What lines in the records below include the word "from"? Return each one.
--
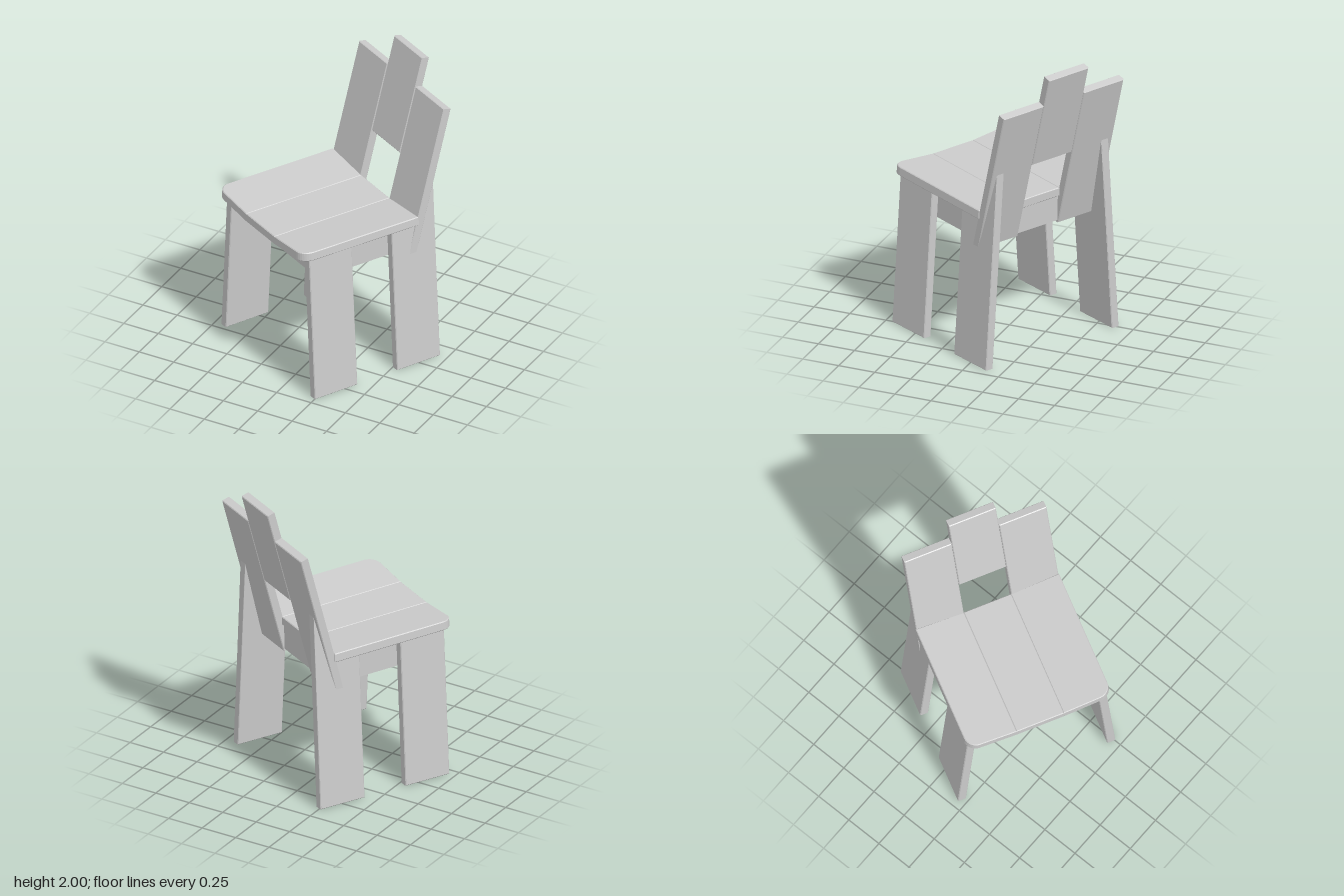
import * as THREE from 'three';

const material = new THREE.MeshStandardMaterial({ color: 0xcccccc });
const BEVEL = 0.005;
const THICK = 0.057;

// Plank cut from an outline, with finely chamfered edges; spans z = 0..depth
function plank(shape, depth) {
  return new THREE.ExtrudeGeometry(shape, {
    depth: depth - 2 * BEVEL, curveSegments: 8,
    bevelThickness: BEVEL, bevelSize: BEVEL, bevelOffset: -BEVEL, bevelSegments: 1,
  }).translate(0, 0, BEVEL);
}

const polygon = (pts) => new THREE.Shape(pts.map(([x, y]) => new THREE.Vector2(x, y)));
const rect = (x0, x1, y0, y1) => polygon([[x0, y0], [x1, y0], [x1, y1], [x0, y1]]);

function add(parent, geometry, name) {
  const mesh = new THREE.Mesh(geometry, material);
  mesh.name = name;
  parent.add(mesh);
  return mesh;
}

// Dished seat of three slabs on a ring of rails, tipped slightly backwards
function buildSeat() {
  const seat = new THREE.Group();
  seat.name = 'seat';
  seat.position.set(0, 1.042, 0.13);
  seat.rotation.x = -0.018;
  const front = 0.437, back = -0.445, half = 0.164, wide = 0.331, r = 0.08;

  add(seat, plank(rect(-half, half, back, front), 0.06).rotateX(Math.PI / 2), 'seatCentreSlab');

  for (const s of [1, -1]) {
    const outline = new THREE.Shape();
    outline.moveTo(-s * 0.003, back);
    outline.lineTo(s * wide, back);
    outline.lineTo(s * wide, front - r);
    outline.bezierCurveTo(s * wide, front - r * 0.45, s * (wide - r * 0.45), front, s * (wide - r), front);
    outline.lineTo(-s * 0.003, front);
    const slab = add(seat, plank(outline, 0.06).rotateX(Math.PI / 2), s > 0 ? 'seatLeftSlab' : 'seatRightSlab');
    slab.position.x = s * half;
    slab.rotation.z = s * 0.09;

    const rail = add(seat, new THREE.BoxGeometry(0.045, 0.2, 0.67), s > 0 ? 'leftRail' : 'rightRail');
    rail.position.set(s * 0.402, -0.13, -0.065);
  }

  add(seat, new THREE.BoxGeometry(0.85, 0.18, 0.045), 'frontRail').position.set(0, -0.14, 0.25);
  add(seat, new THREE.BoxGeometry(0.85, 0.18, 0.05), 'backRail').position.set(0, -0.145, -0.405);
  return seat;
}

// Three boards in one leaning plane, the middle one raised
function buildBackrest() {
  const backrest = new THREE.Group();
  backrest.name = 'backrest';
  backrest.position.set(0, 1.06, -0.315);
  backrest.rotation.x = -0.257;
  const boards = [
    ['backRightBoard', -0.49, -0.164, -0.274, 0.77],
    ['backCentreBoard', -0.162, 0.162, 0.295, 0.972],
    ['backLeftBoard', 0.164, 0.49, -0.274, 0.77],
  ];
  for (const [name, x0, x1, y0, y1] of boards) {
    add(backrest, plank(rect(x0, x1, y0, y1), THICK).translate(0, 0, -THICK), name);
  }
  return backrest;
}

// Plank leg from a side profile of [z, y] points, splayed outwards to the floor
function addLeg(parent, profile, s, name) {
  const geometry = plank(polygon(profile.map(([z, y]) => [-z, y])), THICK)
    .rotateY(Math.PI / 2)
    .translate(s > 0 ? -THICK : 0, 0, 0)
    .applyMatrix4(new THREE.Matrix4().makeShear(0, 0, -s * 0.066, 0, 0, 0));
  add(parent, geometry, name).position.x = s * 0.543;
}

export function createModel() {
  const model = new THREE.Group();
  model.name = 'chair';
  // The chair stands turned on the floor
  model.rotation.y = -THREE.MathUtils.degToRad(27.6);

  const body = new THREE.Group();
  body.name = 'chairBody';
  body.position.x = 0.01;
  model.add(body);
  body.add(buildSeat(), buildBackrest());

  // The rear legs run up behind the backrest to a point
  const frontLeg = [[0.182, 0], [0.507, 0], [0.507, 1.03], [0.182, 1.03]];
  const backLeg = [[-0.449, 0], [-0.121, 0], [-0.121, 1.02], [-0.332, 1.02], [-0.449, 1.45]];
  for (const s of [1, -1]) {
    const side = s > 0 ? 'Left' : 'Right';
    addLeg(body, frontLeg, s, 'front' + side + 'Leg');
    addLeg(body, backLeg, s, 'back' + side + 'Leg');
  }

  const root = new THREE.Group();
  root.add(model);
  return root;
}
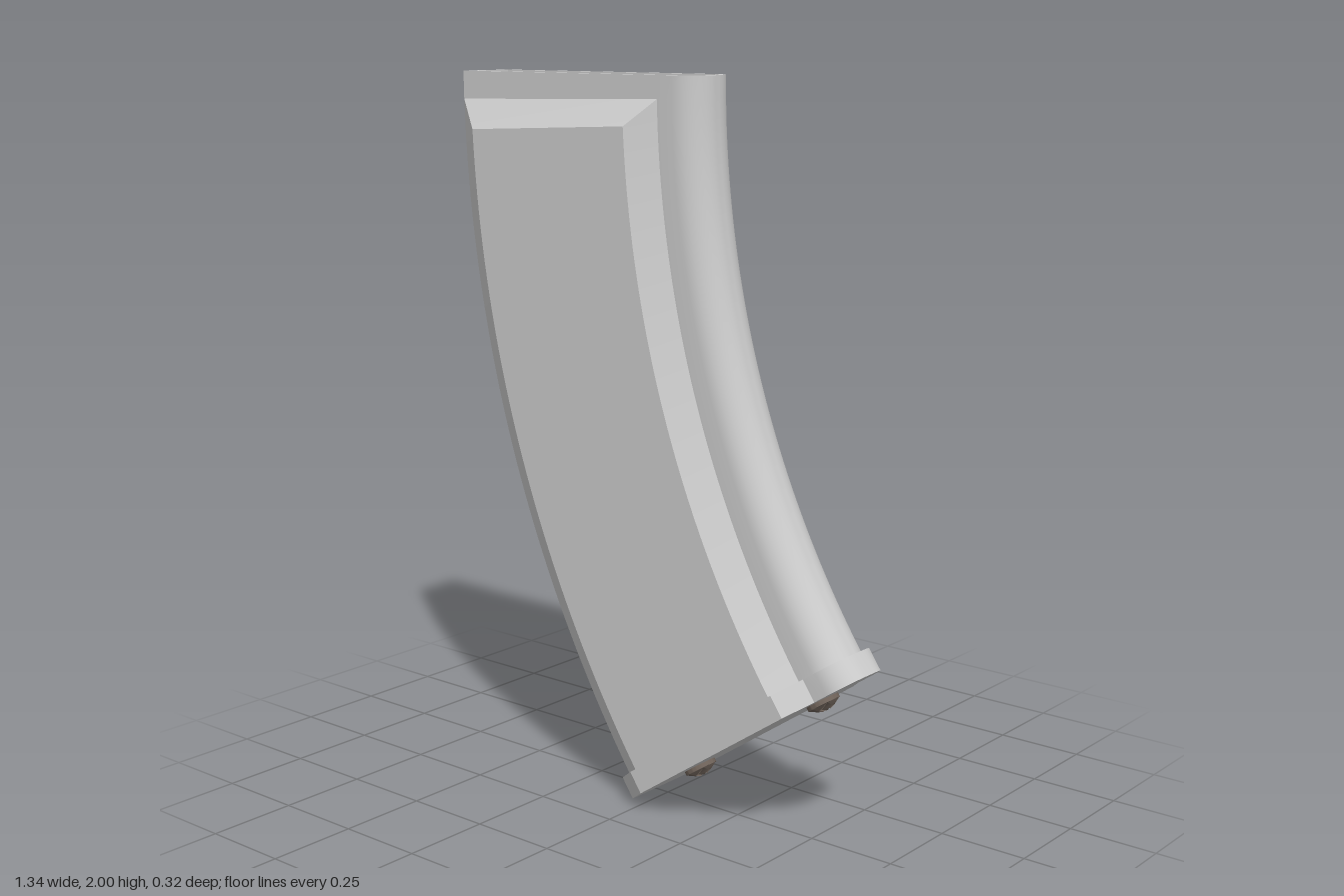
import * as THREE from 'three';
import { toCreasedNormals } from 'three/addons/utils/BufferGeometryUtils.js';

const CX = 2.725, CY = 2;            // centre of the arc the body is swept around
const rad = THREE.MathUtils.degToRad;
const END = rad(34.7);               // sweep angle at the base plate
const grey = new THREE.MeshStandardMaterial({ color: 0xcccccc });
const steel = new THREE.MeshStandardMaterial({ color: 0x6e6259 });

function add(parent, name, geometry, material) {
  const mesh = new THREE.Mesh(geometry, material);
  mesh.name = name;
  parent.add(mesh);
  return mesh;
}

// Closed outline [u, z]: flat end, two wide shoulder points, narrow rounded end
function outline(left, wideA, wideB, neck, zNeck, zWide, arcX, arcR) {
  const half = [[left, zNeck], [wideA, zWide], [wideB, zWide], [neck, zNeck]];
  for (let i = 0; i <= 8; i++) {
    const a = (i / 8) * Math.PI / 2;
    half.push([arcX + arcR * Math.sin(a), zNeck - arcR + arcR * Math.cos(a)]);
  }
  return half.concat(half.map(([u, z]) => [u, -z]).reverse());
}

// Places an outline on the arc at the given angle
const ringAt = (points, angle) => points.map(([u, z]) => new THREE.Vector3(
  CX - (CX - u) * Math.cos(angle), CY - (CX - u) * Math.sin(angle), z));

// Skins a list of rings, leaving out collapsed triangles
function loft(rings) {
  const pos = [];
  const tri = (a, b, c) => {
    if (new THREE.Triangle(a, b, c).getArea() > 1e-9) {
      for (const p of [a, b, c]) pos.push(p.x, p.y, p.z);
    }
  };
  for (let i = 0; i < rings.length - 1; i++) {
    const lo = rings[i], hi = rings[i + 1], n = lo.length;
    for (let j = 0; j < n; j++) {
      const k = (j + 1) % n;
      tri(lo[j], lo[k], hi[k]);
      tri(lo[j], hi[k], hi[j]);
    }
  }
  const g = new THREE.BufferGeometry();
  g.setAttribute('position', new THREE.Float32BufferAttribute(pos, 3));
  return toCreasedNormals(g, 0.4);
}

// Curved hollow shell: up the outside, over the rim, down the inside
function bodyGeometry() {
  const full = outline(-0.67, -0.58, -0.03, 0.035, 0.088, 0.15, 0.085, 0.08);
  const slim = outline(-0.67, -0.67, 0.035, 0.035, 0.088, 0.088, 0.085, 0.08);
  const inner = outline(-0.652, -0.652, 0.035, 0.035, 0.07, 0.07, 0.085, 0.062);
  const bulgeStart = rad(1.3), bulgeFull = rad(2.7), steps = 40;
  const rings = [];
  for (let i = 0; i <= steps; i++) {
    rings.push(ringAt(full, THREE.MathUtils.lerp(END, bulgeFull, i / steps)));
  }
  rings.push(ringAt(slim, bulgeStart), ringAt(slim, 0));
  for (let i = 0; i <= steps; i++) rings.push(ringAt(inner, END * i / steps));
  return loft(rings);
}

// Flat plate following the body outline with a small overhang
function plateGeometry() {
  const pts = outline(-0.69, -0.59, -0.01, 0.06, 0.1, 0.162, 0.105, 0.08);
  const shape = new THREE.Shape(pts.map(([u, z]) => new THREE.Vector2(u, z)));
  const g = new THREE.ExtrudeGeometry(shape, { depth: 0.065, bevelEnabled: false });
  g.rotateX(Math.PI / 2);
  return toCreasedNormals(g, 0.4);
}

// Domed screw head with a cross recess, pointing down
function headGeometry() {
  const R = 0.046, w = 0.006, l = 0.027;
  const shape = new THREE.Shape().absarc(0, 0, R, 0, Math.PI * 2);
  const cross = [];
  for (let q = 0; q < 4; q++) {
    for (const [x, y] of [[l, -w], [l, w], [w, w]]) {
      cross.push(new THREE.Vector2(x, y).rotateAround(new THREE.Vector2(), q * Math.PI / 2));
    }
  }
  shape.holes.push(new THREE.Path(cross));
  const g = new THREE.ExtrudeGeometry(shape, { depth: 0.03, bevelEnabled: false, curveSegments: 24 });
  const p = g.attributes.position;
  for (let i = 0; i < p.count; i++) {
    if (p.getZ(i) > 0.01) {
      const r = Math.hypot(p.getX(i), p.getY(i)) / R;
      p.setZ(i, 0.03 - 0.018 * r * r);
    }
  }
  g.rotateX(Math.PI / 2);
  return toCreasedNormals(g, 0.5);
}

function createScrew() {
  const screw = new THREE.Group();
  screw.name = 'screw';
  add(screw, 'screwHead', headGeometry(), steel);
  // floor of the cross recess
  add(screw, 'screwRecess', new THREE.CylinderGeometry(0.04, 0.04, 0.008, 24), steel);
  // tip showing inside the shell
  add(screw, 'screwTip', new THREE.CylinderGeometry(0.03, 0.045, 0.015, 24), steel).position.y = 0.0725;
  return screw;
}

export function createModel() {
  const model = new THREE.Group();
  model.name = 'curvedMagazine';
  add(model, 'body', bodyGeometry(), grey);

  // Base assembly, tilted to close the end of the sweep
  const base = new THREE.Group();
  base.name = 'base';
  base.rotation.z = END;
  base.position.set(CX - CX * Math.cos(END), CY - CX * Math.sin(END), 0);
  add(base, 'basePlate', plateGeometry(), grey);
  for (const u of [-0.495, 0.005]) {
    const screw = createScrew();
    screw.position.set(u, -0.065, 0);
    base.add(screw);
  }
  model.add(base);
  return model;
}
--
> **EXERCISE RESULT**:
import * as THREE from 'three';
// Plank cut from an outline, with finely chamfered edges; spans z = 0..depth
// Plank leg from a side profile of [z, y] points, splayed outwards to the floor
import * as THREE from 'three';
import { toCreasedNormals } from 'three/addons/utils/BufferGeometryUtils.js';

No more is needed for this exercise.